| WORK INSTRUCTIONS |
In the data below, find every line with the word "rect" and copy it.

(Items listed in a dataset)
»»

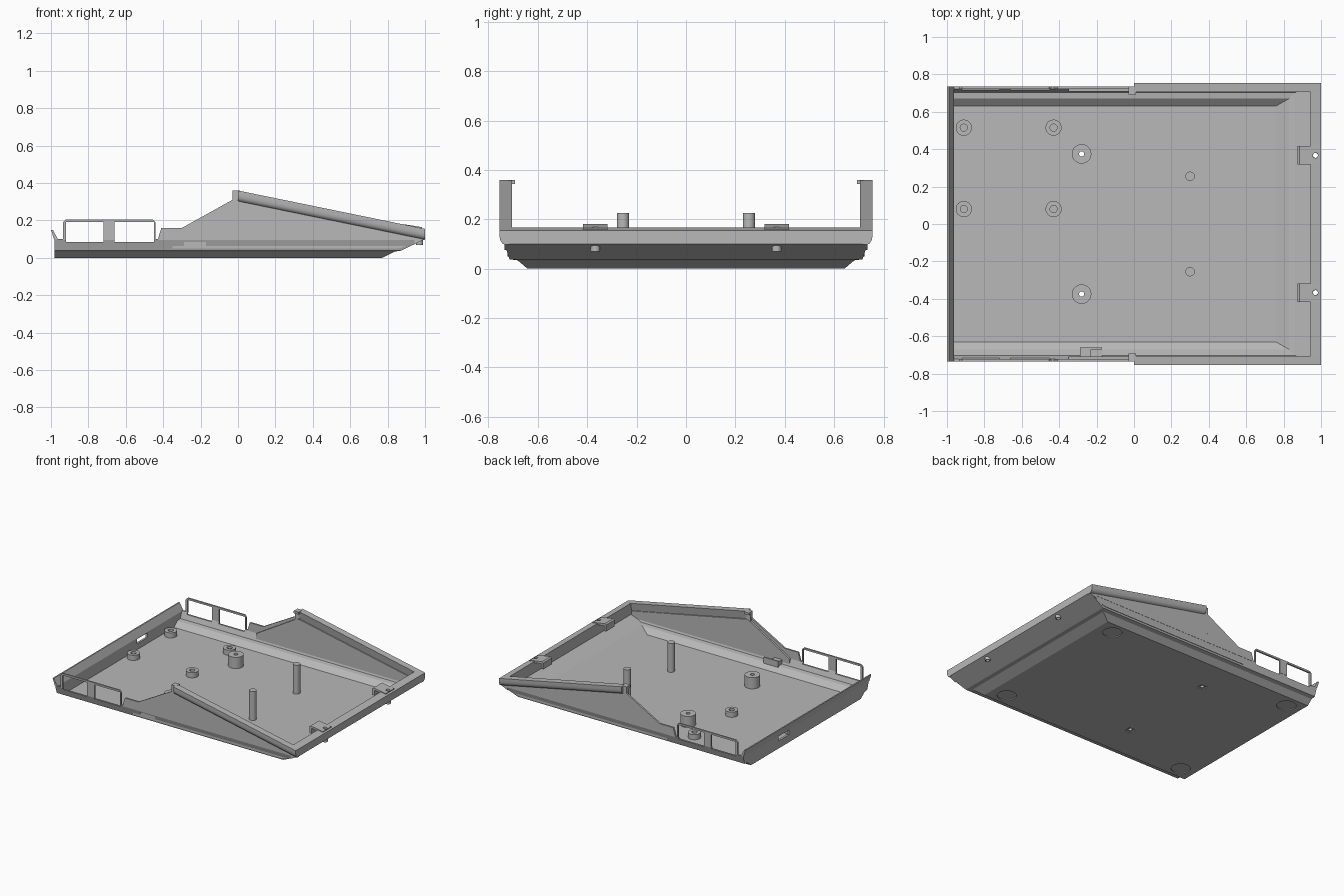
import bpy, bmesh, math
from mathutils import Vector, Matrix

old = bpy.data.objects.get("Cube")
if old:
    bpy.data.objects.remove(old, do_unlink=True)

grey = bpy.data.materials.new("matte_grey")
grey.use_nodes = True
COLOUR = (0.48, 0.48, 0.48, 1)
grey.diffuse_color = COLOUR
grey.node_tree.nodes["Principled BSDF"].inputs["Base Color"].default_value = COLOUR


def finish(name, bm, smooth=False):
    bmesh.ops.recalc_face_normals(bm, faces=bm.faces)
    mesh = bpy.data.meshes.new(name)
    bm.to_mesh(mesh)
    bm.free()
    mesh.materials.append(grey)
    obj = bpy.data.objects.new(name, mesh)
    bpy.context.collection.objects.link(obj)
    if smooth:
        bpy.ops.object.select_all(action="DESELECT")
        obj.select_set(True)
        bpy.context.view_layer.objects.active = obj
        bpy.ops.object.shade_smooth_by_angle(angle=math.radians(40))
    return obj


def loft(name, rings, smooth=False):
    """Closed solid through matching rings of 3D points."""
    bm = bmesh.new()
    loops = [[bm.verts.new(p) for p in ring] for ring in rings]
    for a, b in zip(loops, loops[1:]):
        for i in range(len(a)):
            j = (i + 1) % len(a)
            bm.faces.new((a[i], a[j], b[j], b[i]))
    bm.faces.new(loops[0])
    bm.faces.new(loops[-1])
    return finish(name, bm, smooth)


def side_prism(name, outline, y0, y1):
    """Outline in x and z, pushed along y."""
    return loft(name, [[(x, y, z) for x, z in outline] for y in (y0, y1)])


def box(name, x0, x1, y0, y1, z0, z1):
    return side_prism(name, [(x0, z0), (x1, z0), (x1, z1), (x0, z1)], y0, y1)


def lathe(name, x, y, profile, sides=32):
    """Closed radius/height profile turned about a vertical axis."""
    bm = bmesh.new()
    verts = [bm.verts.new((r, 0, z)) for r, z in profile]
    edges = [bm.edges.new((verts[i - 1], verts[i])) for i in range(len(verts))]
    bmesh.ops.spin(bm, geom=verts + edges, cent=(0, 0, 0), axis=(0, 0, 1),
                   angle=math.tau, steps=sides, use_merge=True)
    bmesh.ops.remove_doubles(bm, verts=bm.verts, dist=1e-5)
    bmesh.ops.translate(bm, verts=bm.verts, vec=(x, y, 0))
    return finish(name, bm, True)


def tube(name, x, y, r, hole, z0, z1):
    return lathe(name, x, y, [(hole, z0), (r, z0), (r, z1), (hole, z1)])


def rod(name, x, y, r, z0, z1):
    bm = bmesh.new()
    bmesh.ops.create_cone(bm, cap_ends=True, segments=32, radius1=r, radius2=r, depth=z1 - z0,
                          matrix=Matrix.Translation(Vector((x, y, (z0 + z1) / 2))))
    return finish(name, bm, True)


def cut(targets, cutter):
    cutter.hide_render = True
    for obj in targets:
        mod = obj.modifiers.new("cut", "BOOLEAN")
        mod.operation, mod.solver, mod.object = "DIFFERENCE", "EXACT", cutter
        bpy.context.view_layer.objects.active = obj
        bpy.ops.object.modifier_apply(modifier=mod.name)
    bpy.data.objects.remove(cutter, do_unlink=True)


def rect(x0, x1, y, z):
    return [(x0, -y, z), (x1, -y, z), (x1, y, z), (x0, y, z)]


# Tray: stepped outer skin, then the inner skin back down to the floor
steps = [(0.77, 0.642, 0), (0.84, 0.682, 0.034), (0.87, 0.715, 0.038), (1.0, 0.735, 0.1)]
outer = [rect(-0.98, x, y, z) for x, y, z in steps]
inner = [rect(-0.964, x - 0.012, y - 0.012, min(z + 0.012, 0.1)) for x, y, z in reversed(steps)]
tray = loft("tray", outer + inner)

# Outward leaning lip on the back wall
side_prism("back_lip", [(-0.983, 0.098), (-1.0, 0.15), (-0.99, 0.15), (-0.962, 0.098)], -0.735, 0.735)

# Front rim bar
front_rim = side_prism("front_rim", [(1.0, 0.1), (1.0, 0.155), (0.945, 0.166), (0.945, 0.075)], -0.735, 0.735)

rim_section = [(0.705, 0), (0.755, 0), (0.755, -0.025), (0.752, -0.04),
               (0.745, -0.052), (0.733, -0.058), (0.715, -0.058)]
wall_outline = [(-0.43, 0.095), (-0.41, 0.16), (-0.3, 0.16), (-0.03, 0.31), (-0.03, 0.36),
                (0, 0.36), (1, 0.155), (1, 0.098), (0.99, 0.095)]
frame_outline = [(-0.935, 0.095), (-0.935, 0.19), (-0.92, 0.205), (-0.455, 0.205),
                 (-0.44, 0.19), (-0.44, 0.095)]
frames = []
for s, side in ((1, "left"), (-1, "right")):
    # Sloping side walls, their inner liners and rounded rims
    side_prism(f"{side}_wall", wall_outline, s * 0.722, s * 0.735)
    side_prism(f"{side}_liner", [(-0.35, 0.05), (-0.35, 0.1), (-0.03, 0.29), (0, 0.3),
                                 (0.94, 0.11), (0.94, 0.075), (0.86, 0.05)], s * 0.708, s * 0.723)
    loft(f"{side}_rim", [[(x, s * y, z + dz) for y, dz in rim_section]
                         for x, z in ((0, 0.36), (1, 0.155))], True)
    box(f"{side}_hook_post", -0.03, 0.005, s * 0.71, s * 0.736, 0.16, 0.36)
    box(f"{side}_hook", -0.03, 0.01, s * 0.693, s * 0.72, 0.343, 0.36)
    # Raised window frames
    frames.append(side_prism(f"{side}_frame", frame_outline, s * 0.723, s * 0.735))
    # Tall posts and screw bosses on the floor
    rod(f"{side}_post", 0.3, s * 0.255, 0.025, 0.01, 0.225)
    tube(f"{side}_screw_boss", -0.28, s * 0.375, 0.052, 0.014, 0.008, 0.095)
    cut([tray], box("boss_cutter", -0.305, -0.255, s * 0.35, s * 0.4, -0.05, 0.05))
    # Front clips with screw tubes
    y = s * 0.367
    tab = side_prism(f"{side}_clip", [(0.875, 0.125), (0.875, 0.172), (0.885, 0.18), (0.985, 0.164),
                                     (0.985, 0.15), (0.893, 0.163), (0.893, 0.125)], y - 0.05, y + 0.05)
    cut([tab, front_rim, tray], rod("clip_cutter", 0.97, y, 0.014, 0.02, 0.3))
    tube(f"{side}_clip_tube", 0.97, y, 0.019, 0.013, 0.07, 0.155)
    # Shallow round recesses under the corners
    for x in (-0.87, 0.65):
        cut([tray], rod("foot_cutter", x, s * 0.55, 0.065, -0.05, 0.007))

# Low board supports with blind holes
for x in (-0.91, -0.43):
    for y in (0.08, 0.515):
        rod("board_support_core", x, y, 0.02, 0.008, 0.025)
        tube("board_support", x, y, 0.043, 0.019, 0.008, 0.05)

# Window, switch and port openings
for x0, x1 in ((-0.92, -0.72), (-0.66, -0.45)):
    cut(frames + [tray], box("window_cutter", x0, x1, -0.9, 0.9, 0.085, 0.192))
cut([tray], box("switch_cutter", -0.29, -0.17, -0.9, -0.69, 0.052, 0.085))
cut([tray], box("port_cutter", -1.1, -0.9, 0.2, 0.32, 0.055, 0.09))

# Switch housing behind the side slot
box("switch_housing", -0.29, -0.17, -0.67, -0.66, 0.04, 0.085)
box("switch_floor", -0.29, -0.17, -0.71, -0.66, 0.04, 0.05)
box("switch_slider", -0.29, -0.23, -0.722, -0.665, 0.05, 0.08)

««

| YOUR SOLUTION |
def rect(x0, x1, y, z):
outer = [rect(-0.98, x, y, z) for x, y, z in steps]
inner = [rect(-0.964, x - 0.012, y - 0.012, min(z + 0.012, 0.1)) for x, y, z in reversed(steps)]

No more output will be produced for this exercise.